───── Records to process

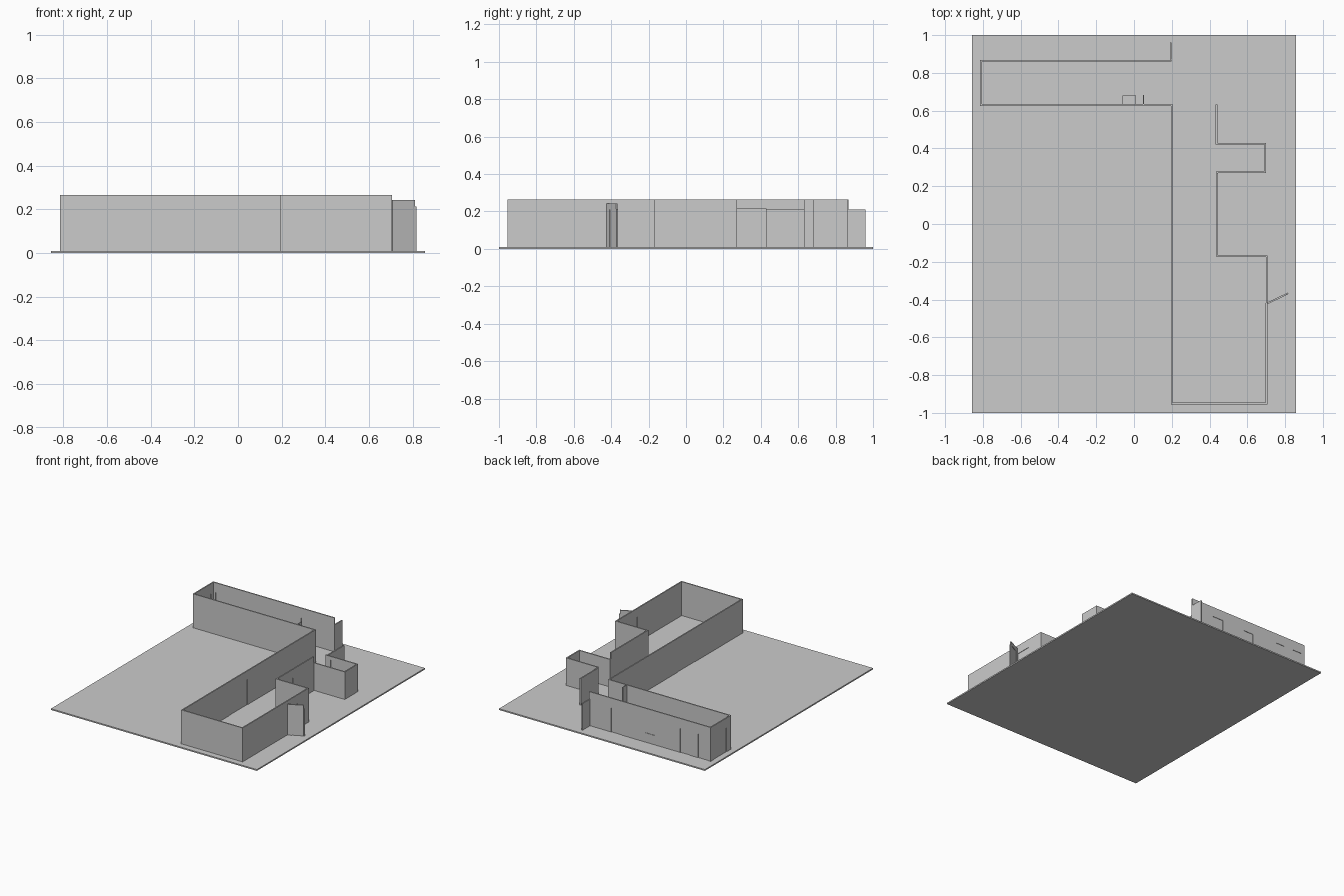
import bpy, bmesh, math
from mathutils import Matrix, Vector

if "Cube" in bpy.data.objects:
    bpy.data.objects.remove(bpy.data.objects["Cube"])

T = 0.009       # wall thickness
Z0 = 0.01       # top of the base slab
H = 0.265       # wall top
DOOR = 0.2      # door head height


def add_box(bm, mat, x0, x1, z0, z1, t):
    """Box in a wall's local frame: x along the wall, y across it."""
    if x1 - x0 < 1e-5 or z1 - z0 < 1e-5:
        return
    m = (mat @ Matrix.Translation(((x0 + x1) / 2, 0, (z0 + z1) / 2))
         @ Matrix.Diagonal((x1 - x0, t, z1 - z0, 1)))
    bmesh.ops.create_cube(bm, size=1, matrix=m)


def finish(name, bm):
    me = bpy.data.meshes.new(name)
    bm.to_mesh(me)
    bm.free()
    bpy.context.collection.objects.link(bpy.data.objects.new(name, me))


def wall(name, p, q, top=H, openings=(), ext=(T / 2, T / 2), t=T):
    """Wall from p to q; openings are (start, end, sill, head), closed by a thin panel."""
    p, q = Vector((*p, 0)), Vector((*q, 0))
    d = q - p
    mat = Matrix.Translation(p) @ Matrix.Rotation(math.atan2(d.y, d.x), 4, 'Z')
    bm = bmesh.new()
    x = -ext[0]
    for a, b, sill, head in sorted(openings):
        add_box(bm, mat, x, a, Z0, top, t)
        add_box(bm, mat, a, b, Z0, sill, t)
        add_box(bm, mat, a, b, head, top, t)
        add_box(bm, mat, a, b, sill, head, t * 0.25)
        x = b
    add_box(bm, mat, x, d.length + ext[1], Z0, top, t)
    finish(name, bm)


# Base slab
bm = bmesh.new()
add_box(bm, Matrix(), -0.857, 0.857, 0, Z0, 2.0)
finish("base_slab", bm)

# Upper corridor (long arm to the left)
wall("corridor_back_wall", (-0.81, 0.865), (0.195, 0.865), openings=[
    (0.02, 0.10, Z0, 0.19), (0.178, 0.25, Z0, 0.19),
    (0.46, 0.54, 0.08, 0.18), (0.733, 0.825, Z0, 0.19)])
wall("corridor_end_wall", (-0.81, 0.63), (-0.81, 0.865),
     openings=[(0.05, 0.20, Z0, 0.19)], ext=(-T / 2, -T / 2))
wall("corridor_front_wall", (-0.81, 0.63), (0.2, 0.63))

# Main hall
wall("hall_left_wall", (0.2, -0.95), (0.2, 0.63),
     openings=[(0.555, 0.77, Z0, DOOR)], ext=(-T / 2, -T / 2))
wall("hall_front_wall", (0.2, -0.95), (0.702, -0.95))
wall("hall_right_wall", (0.702, -0.95), (0.702, -0.17),
     openings=[(0.53, 0.65, Z0, DOOR)], ext=(-T / 2, -T / 2))
wall("hall_step_wall", (0.44, -0.17), (0.702, -0.17))
wall("hall_narrow_wall", (0.44, -0.17), (0.44, 0.275),
     openings=[(0.075, 0.19, Z0, DOOR)], ext=(-T / 2, -T / 2))

# Low side room
wall("side_room_front_wall", (0.44, 0.275), (0.695, 0.275), 0.217)
wall("side_room_end_wall", (0.695, 0.275), (0.695, 0.425), 0.217, ext=(-T / 2, -T / 2))
wall("side_room_back_wall", (0.437, 0.425), (0.695, 0.425), 0.217,
     openings=[(0.04, 0.10, Z0, 0.19)])

# Standing-open door leaves
wall("side_door_leaf", (0.437, 0.43), (0.437, 0.633), 0.21, ext=(0, 0))
wall("corridor_door_leaf", (0.195, 0.87), (0.195, 0.96), 0.21, ext=(0, 0))
wall("hall_door_leaf", (0.706, -0.42), (0.808, -0.371), 0.242,
     openings=[(0.032, 0.10, Z0, 0.21)], ext=(0, 0))
wall("hall_door_edge", (0.808, -0.371), (0.816, -0.367), 0.213, ext=(0, 0))

# Corridor fittings
wall("corridor_partition", (0.05, 0.63), (0.05, 0.683), H, ext=(0, 0), t=0.006)
wall("corridor_counter", (-0.06, 0.655), (0.01, 0.655), 0.12, ext=(0, 0), t=0.048)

──────────

* About this task:
Copy out precisely the lines from the line with "# Low side room" to the line with "ext=(0, 0), t=0.006)" in the material above, including those two lines and omitting all the rest.

* Exercise response:
# Low side room
wall("side_room_front_wall", (0.44, 0.275), (0.695, 0.275), 0.217)
wall("side_room_end_wall", (0.695, 0.275), (0.695, 0.425), 0.217, ext=(-T / 2, -T / 2))
wall("side_room_back_wall", (0.437, 0.425), (0.695, 0.425), 0.217,
     openings=[(0.04, 0.10, Z0, 0.19)])

# Standing-open door leaves
wall("side_door_leaf", (0.437, 0.43), (0.437, 0.633), 0.21, ext=(0, 0))
wall("corridor_door_leaf", (0.195, 0.87), (0.195, 0.96), 0.21, ext=(0, 0))
wall("hall_door_leaf", (0.706, -0.42), (0.808, -0.371), 0.242,
     openings=[(0.032, 0.10, Z0, 0.21)], ext=(0, 0))
wall("hall_door_edge", (0.808, -0.371), (0.816, -0.367), 0.213, ext=(0, 0))

# Corridor fittings
wall("corridor_partition", (0.05, 0.63), (0.05, 0.683), H, ext=(0, 0), t=0.006)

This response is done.